The shipping industry is a complicated one – just ask Stoughton resident Brad Hollister, owner of the fastest-growing company in the country.
It also has plenty of room for improvement, which is where his Madison-based business, SwanLeap, comes in.
The business, 6325 Odana Road, was named the fastest-growing business in the country by Inc. 5000 after the artificial intelligence-fueled shipping logistics company grew from $125,000 in revenue in 2014 to nearly $100 million in 2017, a 75,660 percent gain over a three-year time span.
The key to its success is allowing businesses to find the cheapest way to move their products, using specialized software that weighs variables like the size and volume of the shipment, weather and road conditions, “insulating” businesses from costs related to market changes. Hollister said when companies use the wrong kind of shipping methods for their products, a few dollars wasted on inefficient methods adds up quickly.
“The way that transportation decisions are made is very static, and planned out for a year,” he said. “People just don’t have the tools they need to make automated decisions. The amount of money that we save companies can literally change public company’s earnings.”
Hollister got involved with shipping logistics after working with large trucking companies. He saw the industry from the trucking side, the shipping side and eventually the freight brokerage side, where company representatives work to get their product on different shipments.
In 2013, Hollister started SwanLeap because he saw opportunities for improvement, and to save businesses lots of money.
When companies plan out their transportation needs in increments of one or two years, they typically bid out their shipping contracts and develop a strategy, Hollister said. But that methodology of shipping locks companies into contracts where they may be shipping inefficiently and costing themselves capital.
“The problem is, when you do that, you’re not really listening to the market,” he said. “The market could go high, it could go low, but one thing you can guarantee is if that’s your strategy, you’re always going to be at the high of the market … it’s really a not-transparent practice, and so when even the biggest companies you can think of are planning out their transportation for the year, it’s not a good idea. They need to be able to take advantage of the market.”

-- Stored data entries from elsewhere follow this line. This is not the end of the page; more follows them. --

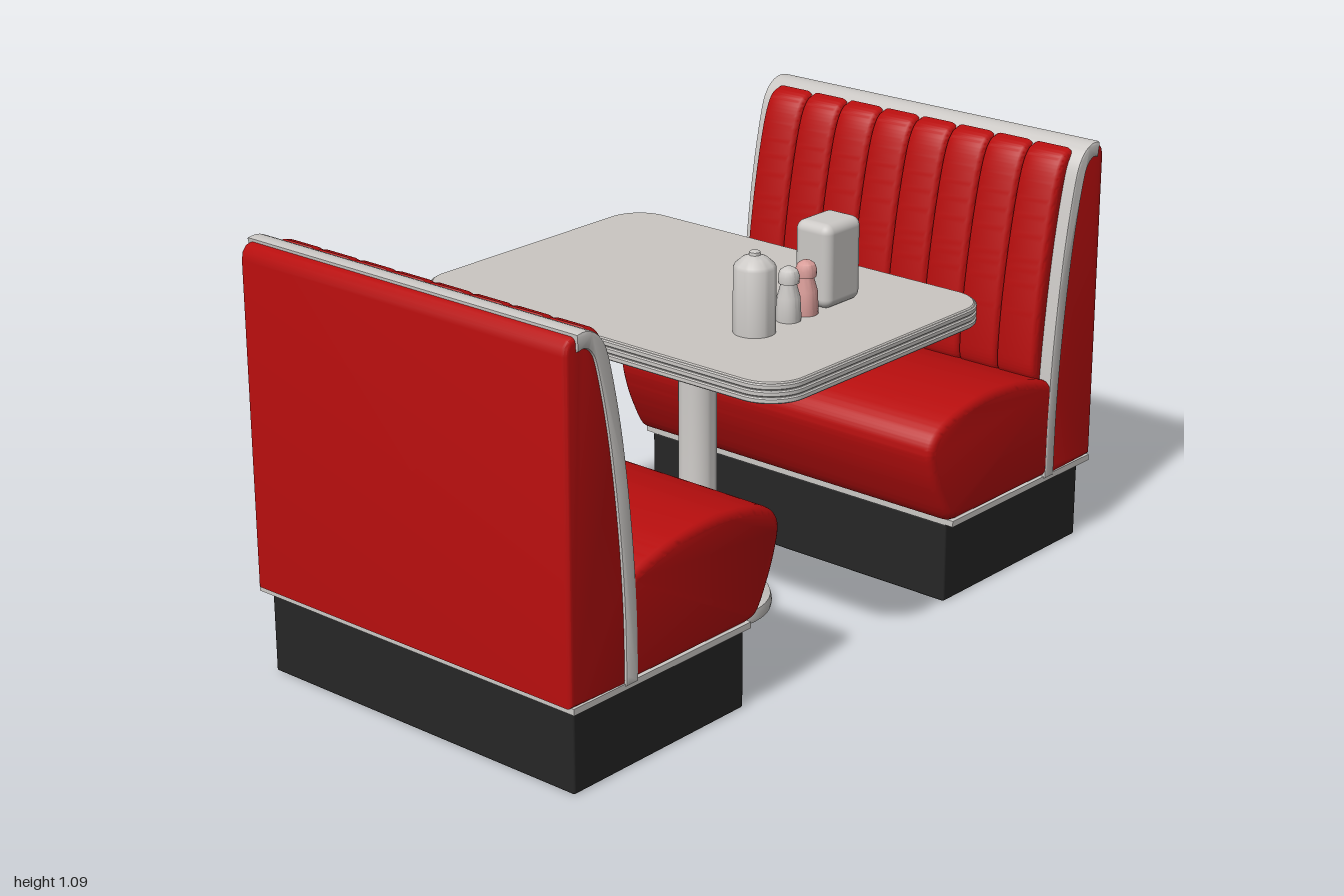
import * as THREE from 'three';
import { toCreasedNormals } from 'three/addons/utils/BufferGeometryUtils.js';
import { RoundedBoxGeometry } from 'three/addons/geometries/RoundedBoxGeometry.js';

const mat = (name, color) => Object.assign(new THREE.MeshStandardMaterial({ color }), { name });
const V = (x, y) => new THREE.Vector2(x, y);
const pts = (list) => list.map(([x, y]) => V(x, y));

export function createModel() {
  const red = mat('red vinyl', 0xb80e0e);
  const black = mat('black plinth', 0x262626);
  const chrome = mat('chrome', 0xccc9c6);
  const laminate = mat('table laminate', 0xcac6c2);
  const pink = mat('pink shaker', 0xd89c98);

  const model = new THREE.Group();
  model.name = 'dinerBooth';

  const add = (parent, name, geometry, material, x = 0, y = 0, z = 0) => {
    const mesh = new THREE.Mesh(geometry, material);
    mesh.name = name;
    mesh.position.set(x, y, z);
    parent.add(mesh);
    return mesh;
  };

  // Extrusion centred on z, keeping the outline size, with rounded ends
  const extrude = (shape, width, bevel, segments = 3) => {
    const g = new THREE.ExtrudeGeometry(shape, {
      depth: width - 2 * bevel, bevelEnabled: bevel > 0, bevelSize: bevel, bevelThickness: bevel,
      bevelOffset: -bevel, bevelSegments: segments, curveSegments: 10,
    });
    g.translate(0, 0, -width / 2 + bevel);
    return toCreasedNormals(g, 0.7);
  };

  const lathe = (profile, segments = 32) =>
    toCreasedNormals(new THREE.LatheGeometry(pts(profile), segments), 0.6);

  // Centre line of the chrome strip that runs up the bench back and over its top
  const stripLine = new THREE.SplineCurve(pts([
    [-0.805, 0.22], [-0.808, 0.4], [-0.822, 0.6], [-0.85, 0.82],
    [-0.885, 0.99], [-0.908, 1.045], [-0.94, 1.066], [-0.968, 1.064],
  ]));
  const line = stripLine.getPoints(36);
  const offsetLine = (d) => line.map((p, i) => {
    const t = stripLine.getTangent(i / 36);
    return V(p.x + t.y * d, p.y - t.x * d);
  });
  const stripShape = new THREE.Shape([...offsetLine(0.02), ...offsetLine(-0.02).reverse()]);

  // Red shell behind the strip
  const shellShape = new THREE.Shape([
    V(-1, 0.225), ...line.slice(0, 34), ...pts([[-0.965, 1.078], [-0.985, 1.073], [-0.996, 1.06], [-1, 1.04]]),
  ]);

  // Padded back channel
  const channelShape = new THREE.Shape();
  channelShape.moveTo(-0.83, 0.46);
  channelShape.lineTo(-0.785, 0.47);
  channelShape.splineThru(pts([
    [-0.764, 0.5], [-0.762, 0.56], [-0.772, 0.68], [-0.793, 0.82], [-0.82, 0.95],
    [-0.843, 1.025], [-0.868, 1.062], [-0.9, 1.074],
  ]));
  channelShape.lineTo(-0.918, 1.055);
  channelShape.splineThru(pts([[-0.89, 1.0], [-0.855, 0.82], [-0.835, 0.65], [-0.83, 0.46]]));

  // Rounded seat cushion
  const seatShape = new THREE.Shape();
  seatShape.moveTo(-0.82, 0.225);
  seatShape.lineTo(-0.41, 0.225);
  seatShape.splineThru(pts([
    [-0.365, 0.24], [-0.325, 0.31], [-0.298, 0.38], [-0.288, 0.44], [-0.315, 0.483],
    [-0.39, 0.514], [-0.51, 0.531], [-0.64, 0.524], [-0.74, 0.502], [-0.82, 0.475],
  ]));

  const shellGeo = extrude(shellShape, 1.016, 0.012);
  const stripGeo = extrude(stripShape, 1.03, 0.006, 2);
  const channelGeo = extrude(channelShape, 0.12, 0.018, 4);
  const seatGeo = extrude(seatShape, 1.026, 0.022, 4);

  // Two facing benches
  ['rightBench', 'leftBench'].forEach((name, i) => {
    const bench = new THREE.Group();
    bench.name = name;
    bench.position.z = -0.02;
    bench.rotation.y = i * Math.PI;
    model.add(bench);
    add(bench, 'plinth', new RoundedBoxGeometry(0.58, 0.212, 0.976, 2, 0.006), black, -0.682, 0.106);
    add(bench, 'baseTrim', new THREE.BoxGeometry(0.6, 0.016, 1.02), chrome, -0.692, 0.218);
    add(bench, 'backShell', shellGeo, red);
    add(bench, 'backTrim', stripGeo, chrome);
    add(bench, 'seatCushion', seatGeo, red);
    for (let k = 0; k < 8; k++) {
      add(bench, 'backChannel', channelGeo, red, 0, 0, (k - 3.5) * 0.12);
    }
  });

  // Table top: laminate slab with a ribbed chrome edge
  const slab = (hx, hz, r, height) => {
    const s = new THREE.Shape();
    s.absarc(hx - r, hz - r, r, 0, Math.PI / 2);
    s.absarc(-hx + r, hz - r, r, Math.PI / 2, Math.PI);
    s.absarc(-hx + r, -hz + r, r, Math.PI, Math.PI * 1.5);
    s.absarc(hx - r, -hz + r, r, Math.PI * 1.5, Math.PI * 2);
    return extrude(s, height, 0.003, 1).rotateX(-Math.PI / 2);
  };
  const table = new THREE.Group();
  table.name = 'table';
  model.add(table);
  add(table, 'tableTop', slab(0.406, 0.573, 0.096, 0.05), laminate, -0.003, 0.801);
  for (const y of [0.7825, 0.799, 0.8155]) {
    add(table, 'tableEdgeBand', slab(0.411, 0.578, 0.1, 0.0145), chrome, -0.003, y);
  }

  // Pedestal with flared foot
  add(table, 'pedestal', lathe([
    [0, 0], [0.185, 0], [0.187, 0.012], [0.183, 0.03], [0.15, 0.042], [0.11, 0.06], [0.08, 0.085],
    [0.066, 0.102], [0.05, 0.106], [0.048, 0.115], [0.048, 0.78],
  ], 40), chrome, -0.013);

  // Things on the table
  const items = new THREE.Group();
  items.name = 'tableItems';
  items.position.y = 0.825;
  model.add(items);
  add(items, 'napkinBox', new RoundedBoxGeometry(0.135, 0.21, 0.108, 4, 0.024), chrome, 0.146, 0.104, 0.275);
  add(items, 'sugarJar', lathe([
    [0, 0], [0.051, 0], [0.051, 0.16], [0.047, 0.168], [0.03, 0.183], [0.014, 0.19],
    [0.013, 0.197], [0.009, 0.2], [0, 0.201],
  ]), chrome, -0.146, 0, 0.29);
  [[-0.03, chrome], [0.035, pink]].forEach(([x, material]) => {
    add(items, 'shakerBody', lathe([
      [0, 0], [0.03, 0], [0.031, 0.01], [0.028, 0.06], [0.02, 0.088], [0.02, 0.1], [0, 0.1],
    ], 20), material, x, 0, 0.298);
    add(items, 'shakerCap', lathe([
      [0, 0.094], [0.025, 0.094], [0.026, 0.112], [0.021, 0.125], [0.011, 0.132], [0, 0.134],
    ], 20), material === pink ? pink : chrome, x, 0, 0.298);
  });

  return model;
}
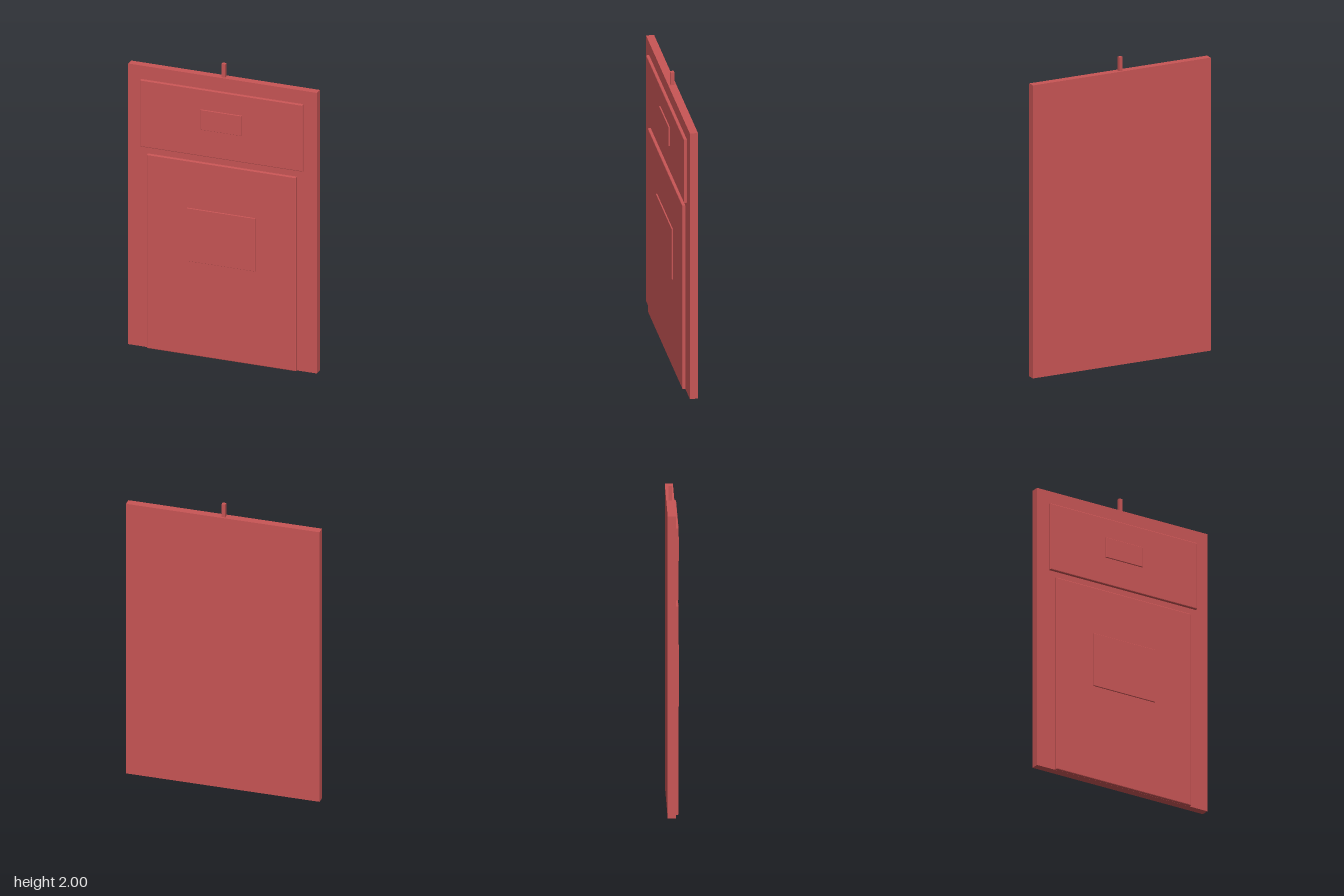
import * as THREE from 'three';

const material = new THREE.MeshStandardMaterial({ color: 0xc85555, flatShading: true });

// Plain block given by its x half-width, y range and z range
function block(name, halfWidth, y0, y1, z0, z1) {
  const mesh = new THREE.Mesh(new THREE.BoxGeometry(2 * halfWidth, y1 - y0, z1 - z0), material);
  mesh.position.set(0, (y0 + y1) / 2, (z0 + z1) / 2);
  mesh.name = name;
  return mesh;
}

// Slab with small chamfers around its front and back edges
function chamferedSlab(name, halfWidth, y0, y1, z0, z1, c) {
  const w = halfWidth - c;
  const shape = new THREE.Shape([
    new THREE.Vector2(-w, y0 + c), new THREE.Vector2(w, y0 + c),
    new THREE.Vector2(w, y1 - c), new THREE.Vector2(-w, y1 - c),
  ]);
  const geometry = new THREE.ExtrudeGeometry(shape, {
    depth: z1 - z0 - 2 * c, bevelEnabled: true, bevelSegments: 2, bevelSize: c, bevelThickness: c,
  });
  geometry.translate(0, 0, z0 + c);
  const mesh = new THREE.Mesh(geometry, material);
  mesh.name = name;
  return mesh;
}

export function createModel() {
  const model = new THREE.Group();
  model.name = 'panelledBoard';

  model.add(
    // Backing board and the peg on its top edge
    block('board', 0.633, 0, 1.91, -0.039, 0.012),
    block('topPeg', 0.012, 1.9, 2, -0.026, -0.002),
    // Raised panels on the front
    chamferedSlab('upperPanel', 0.545, 1.365, 1.82, 0.008, 0.031, 0.005),
    chamferedSlab('lowerPanel', 0.5, 0, 1.32, 0.008, 0.031, 0.005),
    // Thin plates on the panels
    chamferedSlab('upperPlate', 0.137, 1.548, 1.684, 0.028, 0.039, 0.002),
    chamferedSlab('lowerPlate', 0.228, 0.64, 1.001, 0.028, 0.039, 0.002),
  );
  return model;
}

Hollister said SwanLeap tends to work with companies who are more progressive in their way of thinking about how shipping should work – he noted that a lot of larger companies are often stubborn and refuse to rethink their shipping method of planning out for a year or two because “this is the way we’ve always done business.”
Because of the strength of that traditional mindset, he said, SwanLeap stands alone in the market of artificial intelligence brokerage – but based on the growth of the company, he’s confident this is the future of shipping.
“For so long, we set out to bring this to the market,” he said. “For us, it’s really a validating experience that what we’re doing is the future, and it is the way the market will work tomorrow.”